**The problem**
Only the lines from the line containing "model.add(makeCore(profile), makeRibs(profile), makeSocket());" to the end of the entries, both included, belong in your answer, and each must match exactly.

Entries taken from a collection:
:::::
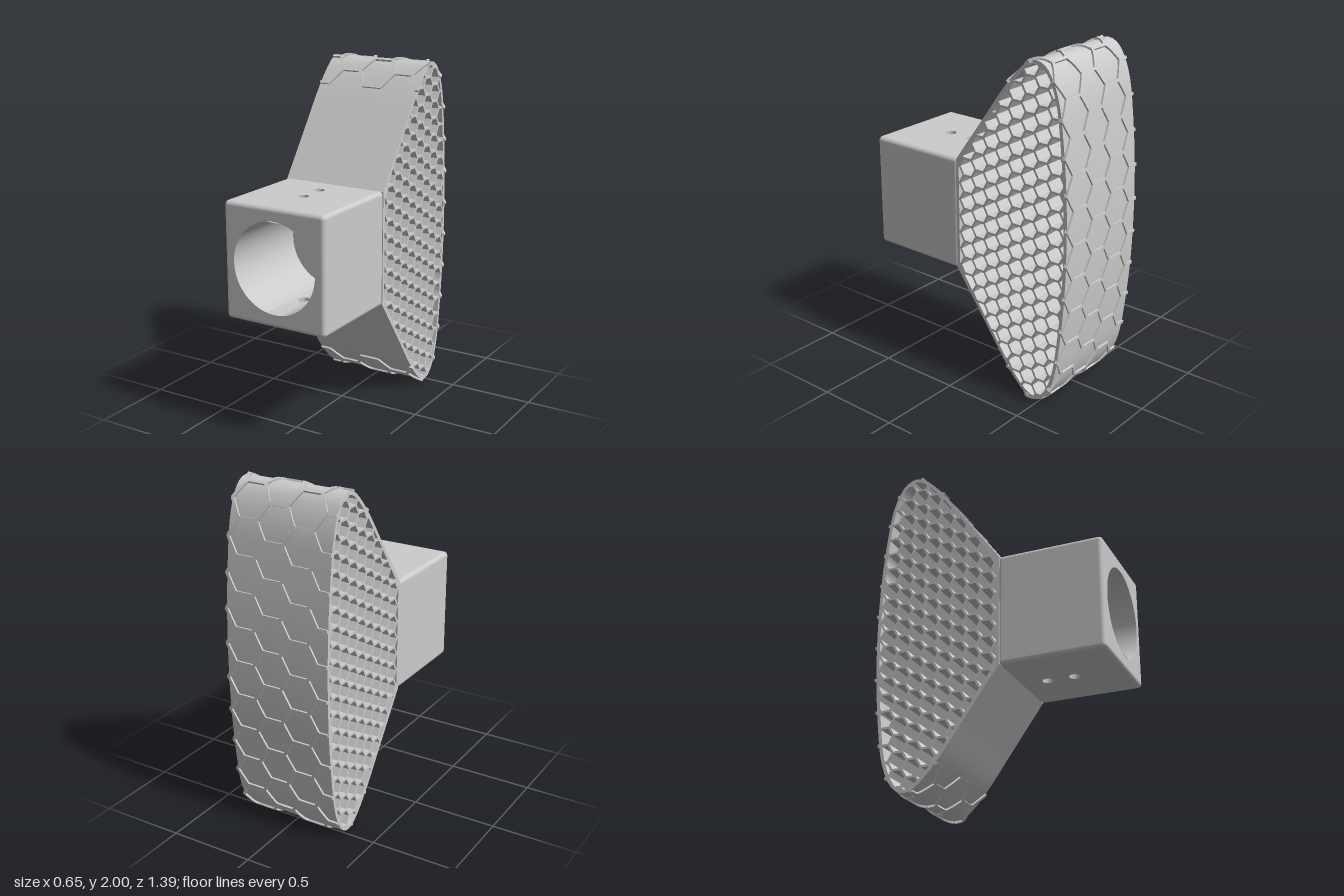
import * as THREE from 'three';
import { mergeGeometries, toCreasedNormals } from 'three/addons/utils/BufferGeometryUtils.js';
import { RoundedBoxGeometry } from 'three/addons/geometries/RoundedBoxGeometry.js';

const HALF = 0.32;              // half width in x
const MID = 1.0;                // height of the symmetry plane
const BACK = 0.075, FRONT = 0.695;
const grey = new THREE.MeshStandardMaterial({ color: 0xcccccc, side: THREE.DoubleSide });

function part(geometry, name) {
  const mesh = new THREE.Mesh(geometry, grey);
  mesh.name = name;
  return mesh;
}

function rectShape(x0, y0, x1, y1) {
  return new THREE.Shape([[x0, y0], [x1, y0], [x1, y1], [x0, y1]].map(p => new THREE.Vector2(...p)));
}

function circleHole(shape, x, y, r) {
  shape.holes.push(new THREE.Path().absarc(x, y, r, 0, Math.PI * 2, true));
}

// Side profile of the curved head: (-z, y), symmetric about y = 0
function makeProfile() {
  const half = [[-0.085, 0.33], [0.12, 0.615], [0.26, 0.81], [0.36, 0.925], [0.42, 0.973], [0.47, 0.988],
    [0.53, 0.965], [0.58, 0.895], [0.62, 0.78], [0.65, 0.58], [0.675, 0.3], [0.683, 0]];
  const lower = half.slice(0, -1).reverse().map(([u, v]) => [u, -v]);
  return new THREE.CatmullRomCurve3([...half, ...lower].map(([u, v]) => new THREE.Vector3(u, v, 0)));
}

// Keep the part of a polygon lying at least d inside the line a-b (clockwise outline)
function clip(poly, a, b, d) {
  const n = new THREE.Vector2(b.y - a.y, a.x - b.x).normalize();
  const dist = p => (p.x - a.x) * n.x + (p.y - a.y) * n.y - d;
  const out = [];
  poly.forEach((p, i) => {
    const q = poly[(i + 1) % poly.length], dp = dist(p), dq = dist(q);
    if (dp >= 0) out.push(p);
    if (dp * dq < 0) out.push(p.clone().lerp(q, dp / (dp - dq)));
  });
  return out;
}

// Honeycomb core and its thin outer skin, extruded across the width
function makeCore(profile) {
  const outline = profile.getSpacedPoints(120).map(p => new THREE.Vector2(p.x, p.y));
  const shape = new THREE.Shape(outline);
  const pitch = 0.1, wall = 0.013, col = pitch * Math.sqrt(3) / 2;
  const R = (pitch - wall) / Math.sqrt(3);
  for (let c = -2; c < 10; c++) {
    for (let r = -11; r <= 11; r++) {
      const cx = c * col, cy = (r + (c & 1) / 2) * pitch;
      let cell = [];
      for (let k = 0; k < 6; k++) {
        const a = k * Math.PI / 3;
        cell.push(new THREE.Vector2(cx + R * Math.cos(a), cy + R * Math.sin(a)));
      }
      outline.forEach((a, i) => { cell = clip(cell, a, outline[(i + 1) % outline.length], 0.02); });
      if (cell.length > 2 && Math.abs(THREE.ShapeUtils.area(cell)) > 0.0003) {
        shape.holes.push(new THREE.Path(cell));
      }
    }
  }
  const geo = new THREE.ExtrudeGeometry(shape, { depth: 2 * HALF, bevelEnabled: false });
  geo.rotateY(Math.PI / 2).translate(-HALF, MID, 0);
  return part(toCreasedNormals(geo, 0.5), 'honeycombCore');
}

// Raised hexagonal ribs wrapped around the outside of the head
function makeRibs(profile) {
  const L = profile.getLength(), start = 0.63, pitch = 0.2;
  const col = pitch * Math.sqrt(3) / 2, R = pitch / Math.sqrt(3);
  const pieces = [];
  const onSurface = p => {
    const q = profile.getPointAt(p.y / L);
    return new THREE.Vector3(p.x, q.y + MID, -q.x);
  };
  const addPiece = (p, q) => {
    const a = onSurface(p), b = onSurface(q);
    const t = profile.getTangentAt((p.y + q.y) / 2 / L);
    const n = new THREE.Vector3(0, t.x, t.y);
    const d = b.clone().sub(a);
    const len = d.length();
    if (len < 1e-4) return;
    d.normalize();
    const side = d.clone().cross(n).normalize();
    const box = new THREE.BoxGeometry(len + 0.006, 0.022, 0.018);
    const m = new THREE.Matrix4().makeBasis(d, side.clone().cross(d), side);
    m.setPosition(a.add(b).multiplyScalar(0.5));
    pieces.push(box.applyMatrix4(m));
  };
  const inside = p => Math.abs(p.x) <= HALF + 1e-6 && p.y > start && p.y < L - start;
  for (let c = -3; c <= 3; c++) {
    for (let r = -12; r <= 12; r++) {
      const corner = k => new THREE.Vector2(
        c * col + 0.03 + R * Math.cos(k * Math.PI / 3),
        L / 2 + (r + (c & 1) / 2) * pitch + R * Math.sin(k * Math.PI / 3));
      for (let k = 0; k < 3; k++) {
        const a = corner(k), b = corner(k + 1), steps = 6;
        for (let i = 0; i < steps; i++) {
          const p = a.clone().lerp(b, i / steps), q = a.clone().lerp(b, (i + 1) / steps);
          if (inside(p) && inside(q)) addPiece(p, q);
        }
      }
    }
  }
  return part(mergeGeometries(pieces), 'hexRibs');
}

// Socket block: rounded box with a blind bore and two cross holes
function makeSocket() {
  const socket = new THREE.Group();
  socket.name = 'socket';
  const h = 0.335, edge = 0.025, bore = 0.26, floor = 0.12, pin = 0.033, patch = 0.05;
  const zc = (BACK + FRONT) / 2, depth = FRONT - BACK, pins = [0.245, 0.405];

  // Rounded box without its flat top, bottom and front faces
  const box = new RoundedBoxGeometry(2 * HALF, 2 * h, depth, 3, edge);
  const pos = box.attributes.position, nor = box.attributes.normal, keptPos = [], keptNor = [];
  for (let i = 0; i < pos.count; i += 3) {
    const ids = [i, i + 1, i + 2];
    const open = ids.every(j => Math.abs(nor.getY(j)) > 0.999) || ids.every(j => nor.getZ(j) > 0.999);
    if (open) continue;
    for (const j of ids) {
      keptPos.push(pos.getX(j), pos.getY(j), pos.getZ(j));
      keptNor.push(nor.getX(j), nor.getY(j), nor.getZ(j));
    }
  }
  const shell = new THREE.BufferGeometry();
  shell.setAttribute('position', new THREE.Float32BufferAttribute(keptPos, 3));
  shell.setAttribute('normal', new THREE.Float32BufferAttribute(keptNor, 3));
  socket.add(part(shell.translate(0, 0, zc), 'socketShell'));

  // Front face with the bore opening, and the floor of the bore
  const face = rectShape(-HALF + edge, -h + edge, HALF - edge, h - edge);
  circleHole(face, 0, 0, bore);
  socket.add(part(new THREE.ShapeGeometry(face, 32).translate(0, 0, FRONT), 'frontFace'));
  socket.add(part(new THREE.CircleGeometry(bore, 64).translate(0, 0, floor), 'boreFloor'));

  // Upper half: drilled plate, drilled strip of the bore, bore side, pin holes
  const upper = new THREE.Group();
  upper.name = 'upperHalf';
  const plate = rectShape(-HALF + edge, -FRONT + edge, HALF - edge, -BACK - edge);
  const strip = rectShape(-patch, -FRONT, patch, -floor);
  for (const z of pins) {
    circleHole(plate, 0, -z, pin);
    circleHole(strip, 0, -z, pin);
    const tunnel = new THREE.CylinderGeometry(pin, pin, h - 0.258, 24, 1, true);
    upper.add(part(tunnel.translate(0, (h + 0.258) / 2, z), 'pinHole'));
  }
  upper.add(part(new THREE.ShapeGeometry(plate, 12).rotateX(-Math.PI / 2).translate(0, h, 0), 'plate'));
  const stripGeo = new THREE.ShapeGeometry(strip, 12).rotateX(-Math.PI / 2);
  const sp = stripGeo.attributes.position;
  for (let i = 0; i < sp.count; i++) sp.setY(i, Math.sqrt(bore * bore - sp.getX(i) ** 2));
  stripGeo.computeVertexNormals();
  upper.add(part(stripGeo, 'boreStrip'));
  const a0 = Math.asin(patch / bore);
  const wall = new THREE.CylinderGeometry(bore, bore, FRONT - floor, 32, 1, true, a0, Math.PI - 2 * a0);
  upper.add(part(wall.rotateX(-Math.PI / 2).translate(0, 0, (FRONT + floor) / 2), 'boreWall'));

  // Lower half repeats the upper one turned about the bore axis
  const lower = upper.clone();
  lower.name = 'lowerHalf';
  lower.rotation.z = Math.PI;
  socket.add(upper, lower);
  socket.position.y = MID;
  return socket;
}

export function createModel() {
  const model = new THREE.Group();
  model.name = 'honeycombHead';
  const profile = makeProfile();
  model.add(makeCore(profile), makeRibs(profile), makeSocket());
  return model;
}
:::::
**Answer space**
  model.add(makeCore(profile), makeRibs(profile), makeSocket());
  return model;
}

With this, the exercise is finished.